It also said that it had carefully vetted customers and investigated any abuse. The company has previously been accused of selling software used to spy on the phone of the murdered Saudi Arabian journalist Jamal Khashoggi.
John Scott-Railton, a researcher with the internet watchdog Citizen Lab, called the hack “a very scary vulnerability.”
“There’s nothing a user could have done here, short of not having the app,” he said.
WhatsApp, which has more than 1.5 billion users, immediately contacted Citizen Lab and human rights groups, fixed the issue and pushed out a patch. WhatsApp also provided information to US law enforcement officials to assist in their investigation.
A WhatsApp spokesman said the flaw was discovered while “our team was putting some additional security enhancements to our voice calls” and that engineers found that people targeted for infection “might get one or two calls from a number that is not familiar to them. In the process of calling, this code gets shipped”.
“We are deeply concerned about the abuse of such capabilities,” WhatsApp said in a statement.
The revelation adds to the questions over the reach of the Israeli company’s powerful spyware, which can hijack smartphones, control their cameras and effectively turn them into pocket-sized surveillance devices.
“NSO Group has been bragging that it has no-click install capabilities for quite some time,” said Eva Galperin, director of cyber security at the Electronic Frontier Foundation.
Amnesty International said last year it believed it had been targeted by spyware developed by NSO in Saudi Arabia. In June 2018, the human rights organisation said a staff member was targeted over WhatsApp in an attempt to remotely install NSO’s Pegasus surveillance tool.
“NSO Group sells its products to governments who are known for outrageous human rights abuses, giving them the tools to track activists and critics. The attack on Amnesty International was the final straw,” said Danna Ingleton, deputy director of Amnesty Tech.
Last week Facebook announced it would be end-to-end encrypting its Messenger app, in a new focus on “privacy first” after years of privacy and security mishaps.
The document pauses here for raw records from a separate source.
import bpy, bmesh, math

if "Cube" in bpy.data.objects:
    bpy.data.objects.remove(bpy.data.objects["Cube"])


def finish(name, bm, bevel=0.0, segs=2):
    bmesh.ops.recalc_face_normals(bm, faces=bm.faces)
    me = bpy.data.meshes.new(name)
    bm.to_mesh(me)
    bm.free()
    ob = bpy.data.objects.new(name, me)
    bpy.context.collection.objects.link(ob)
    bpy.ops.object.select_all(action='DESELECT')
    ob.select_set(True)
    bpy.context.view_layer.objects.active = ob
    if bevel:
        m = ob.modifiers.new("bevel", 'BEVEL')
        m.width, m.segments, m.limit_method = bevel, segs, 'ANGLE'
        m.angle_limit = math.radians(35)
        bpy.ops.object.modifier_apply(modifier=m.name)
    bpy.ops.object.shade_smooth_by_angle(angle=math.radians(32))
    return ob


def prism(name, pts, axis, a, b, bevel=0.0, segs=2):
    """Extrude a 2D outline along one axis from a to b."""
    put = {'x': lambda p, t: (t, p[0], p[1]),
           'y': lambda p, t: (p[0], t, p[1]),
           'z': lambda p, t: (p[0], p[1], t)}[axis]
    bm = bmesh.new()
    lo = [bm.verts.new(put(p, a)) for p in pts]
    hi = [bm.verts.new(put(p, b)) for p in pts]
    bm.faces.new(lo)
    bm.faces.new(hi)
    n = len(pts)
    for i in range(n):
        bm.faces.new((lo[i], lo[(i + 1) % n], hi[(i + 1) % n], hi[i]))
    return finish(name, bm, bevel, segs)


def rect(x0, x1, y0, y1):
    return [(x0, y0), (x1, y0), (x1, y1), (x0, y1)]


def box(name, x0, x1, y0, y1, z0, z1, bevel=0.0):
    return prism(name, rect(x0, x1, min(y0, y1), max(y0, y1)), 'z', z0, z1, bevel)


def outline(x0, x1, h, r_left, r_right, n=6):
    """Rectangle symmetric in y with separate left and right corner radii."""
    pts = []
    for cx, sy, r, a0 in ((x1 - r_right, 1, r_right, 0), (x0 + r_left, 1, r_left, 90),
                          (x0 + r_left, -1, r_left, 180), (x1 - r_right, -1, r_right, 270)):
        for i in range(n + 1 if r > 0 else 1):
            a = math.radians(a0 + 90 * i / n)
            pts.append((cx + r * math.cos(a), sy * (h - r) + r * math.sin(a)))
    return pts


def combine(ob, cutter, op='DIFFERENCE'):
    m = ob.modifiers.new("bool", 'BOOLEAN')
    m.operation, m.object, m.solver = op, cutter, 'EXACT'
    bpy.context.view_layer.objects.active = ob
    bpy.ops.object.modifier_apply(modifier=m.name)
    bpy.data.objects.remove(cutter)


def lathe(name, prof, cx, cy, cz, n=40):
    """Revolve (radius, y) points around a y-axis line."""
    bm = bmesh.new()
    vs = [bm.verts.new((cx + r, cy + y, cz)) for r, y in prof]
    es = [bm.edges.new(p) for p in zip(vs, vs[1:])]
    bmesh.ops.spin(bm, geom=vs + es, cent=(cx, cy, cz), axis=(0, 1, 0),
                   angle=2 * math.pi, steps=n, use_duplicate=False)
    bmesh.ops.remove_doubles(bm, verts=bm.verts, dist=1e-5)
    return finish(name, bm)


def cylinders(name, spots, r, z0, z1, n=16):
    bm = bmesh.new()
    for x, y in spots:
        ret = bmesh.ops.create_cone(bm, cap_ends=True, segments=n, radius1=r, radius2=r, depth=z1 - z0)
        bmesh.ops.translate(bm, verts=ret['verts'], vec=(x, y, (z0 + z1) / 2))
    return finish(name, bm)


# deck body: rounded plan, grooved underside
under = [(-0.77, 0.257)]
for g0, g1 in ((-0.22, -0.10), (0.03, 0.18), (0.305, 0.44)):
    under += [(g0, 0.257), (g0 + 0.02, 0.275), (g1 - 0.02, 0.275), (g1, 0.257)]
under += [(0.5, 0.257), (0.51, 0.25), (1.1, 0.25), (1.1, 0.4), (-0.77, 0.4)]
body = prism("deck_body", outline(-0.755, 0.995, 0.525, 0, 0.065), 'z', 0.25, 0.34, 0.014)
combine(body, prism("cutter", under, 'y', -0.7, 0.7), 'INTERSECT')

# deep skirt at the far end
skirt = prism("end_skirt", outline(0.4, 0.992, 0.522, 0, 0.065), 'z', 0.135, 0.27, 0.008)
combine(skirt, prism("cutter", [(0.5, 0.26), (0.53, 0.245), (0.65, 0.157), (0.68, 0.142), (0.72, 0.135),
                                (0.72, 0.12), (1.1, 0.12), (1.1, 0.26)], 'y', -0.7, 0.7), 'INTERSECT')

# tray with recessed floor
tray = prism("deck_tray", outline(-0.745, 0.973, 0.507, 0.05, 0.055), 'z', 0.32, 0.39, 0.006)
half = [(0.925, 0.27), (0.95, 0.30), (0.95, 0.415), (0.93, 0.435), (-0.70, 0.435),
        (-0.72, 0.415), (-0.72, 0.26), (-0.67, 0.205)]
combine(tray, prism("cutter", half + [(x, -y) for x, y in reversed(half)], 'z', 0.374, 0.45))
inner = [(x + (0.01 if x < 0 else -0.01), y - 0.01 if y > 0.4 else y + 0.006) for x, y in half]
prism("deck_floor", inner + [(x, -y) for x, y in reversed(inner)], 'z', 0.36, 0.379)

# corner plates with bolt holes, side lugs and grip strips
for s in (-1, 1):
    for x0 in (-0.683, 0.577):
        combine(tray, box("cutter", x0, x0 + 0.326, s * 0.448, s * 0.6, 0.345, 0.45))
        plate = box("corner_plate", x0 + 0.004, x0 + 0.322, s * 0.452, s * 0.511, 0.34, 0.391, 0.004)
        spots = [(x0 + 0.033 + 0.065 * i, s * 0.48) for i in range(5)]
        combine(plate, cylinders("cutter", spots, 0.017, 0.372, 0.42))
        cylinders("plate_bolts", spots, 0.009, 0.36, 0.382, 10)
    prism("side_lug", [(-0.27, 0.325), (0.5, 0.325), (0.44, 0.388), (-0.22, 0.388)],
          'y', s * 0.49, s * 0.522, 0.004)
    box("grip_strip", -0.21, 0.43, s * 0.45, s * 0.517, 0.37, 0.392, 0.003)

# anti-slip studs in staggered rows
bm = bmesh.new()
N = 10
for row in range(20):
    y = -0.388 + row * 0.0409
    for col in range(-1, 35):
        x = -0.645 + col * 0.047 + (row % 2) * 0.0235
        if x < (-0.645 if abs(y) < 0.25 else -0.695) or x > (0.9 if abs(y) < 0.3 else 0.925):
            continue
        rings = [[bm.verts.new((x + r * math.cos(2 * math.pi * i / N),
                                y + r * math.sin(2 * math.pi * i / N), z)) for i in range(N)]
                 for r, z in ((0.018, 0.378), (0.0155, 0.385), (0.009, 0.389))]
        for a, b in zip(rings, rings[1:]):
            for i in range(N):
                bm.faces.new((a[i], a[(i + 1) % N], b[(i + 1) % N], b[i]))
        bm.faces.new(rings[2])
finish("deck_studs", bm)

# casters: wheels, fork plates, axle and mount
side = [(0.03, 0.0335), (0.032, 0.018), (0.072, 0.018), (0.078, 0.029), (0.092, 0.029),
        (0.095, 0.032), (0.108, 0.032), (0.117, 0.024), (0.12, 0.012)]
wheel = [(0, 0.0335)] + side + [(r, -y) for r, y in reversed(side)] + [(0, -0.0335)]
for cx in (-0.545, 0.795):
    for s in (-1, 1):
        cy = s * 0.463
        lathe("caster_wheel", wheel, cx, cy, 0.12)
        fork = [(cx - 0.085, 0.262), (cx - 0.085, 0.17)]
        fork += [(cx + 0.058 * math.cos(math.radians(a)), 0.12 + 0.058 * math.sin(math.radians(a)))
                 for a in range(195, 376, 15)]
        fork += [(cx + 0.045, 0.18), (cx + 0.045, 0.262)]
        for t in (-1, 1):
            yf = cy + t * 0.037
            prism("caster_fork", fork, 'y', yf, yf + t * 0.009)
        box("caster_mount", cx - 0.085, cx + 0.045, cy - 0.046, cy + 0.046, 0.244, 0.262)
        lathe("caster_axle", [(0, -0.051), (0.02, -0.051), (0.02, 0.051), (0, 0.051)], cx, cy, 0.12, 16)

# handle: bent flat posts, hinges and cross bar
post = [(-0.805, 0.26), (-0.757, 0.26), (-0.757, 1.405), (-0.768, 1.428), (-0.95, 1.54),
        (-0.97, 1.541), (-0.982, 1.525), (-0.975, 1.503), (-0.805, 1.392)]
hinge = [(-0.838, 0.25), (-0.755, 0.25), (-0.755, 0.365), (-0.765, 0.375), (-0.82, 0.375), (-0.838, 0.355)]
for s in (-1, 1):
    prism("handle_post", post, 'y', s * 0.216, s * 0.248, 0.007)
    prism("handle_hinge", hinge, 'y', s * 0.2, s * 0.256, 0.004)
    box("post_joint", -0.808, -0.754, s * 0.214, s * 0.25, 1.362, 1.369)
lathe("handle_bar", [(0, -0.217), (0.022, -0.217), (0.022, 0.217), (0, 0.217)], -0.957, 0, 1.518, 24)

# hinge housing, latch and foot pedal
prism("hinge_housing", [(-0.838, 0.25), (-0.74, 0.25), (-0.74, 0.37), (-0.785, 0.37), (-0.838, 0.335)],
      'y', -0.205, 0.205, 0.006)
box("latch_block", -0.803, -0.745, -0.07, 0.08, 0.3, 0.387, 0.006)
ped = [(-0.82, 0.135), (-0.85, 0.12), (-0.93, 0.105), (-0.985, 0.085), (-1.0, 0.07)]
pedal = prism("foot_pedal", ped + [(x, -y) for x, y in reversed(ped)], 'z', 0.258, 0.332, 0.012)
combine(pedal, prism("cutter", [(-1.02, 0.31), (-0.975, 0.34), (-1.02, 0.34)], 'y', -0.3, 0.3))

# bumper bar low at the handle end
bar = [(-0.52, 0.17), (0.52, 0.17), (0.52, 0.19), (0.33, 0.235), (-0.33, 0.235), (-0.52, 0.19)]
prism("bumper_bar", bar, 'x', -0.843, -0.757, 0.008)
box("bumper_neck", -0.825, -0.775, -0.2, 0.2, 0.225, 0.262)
The company previously announced plans to merge WhatsApp, Facebook and Instagram’s software architecture, raising the question as to whether an insecurity in one platform will lead to holes across all three products.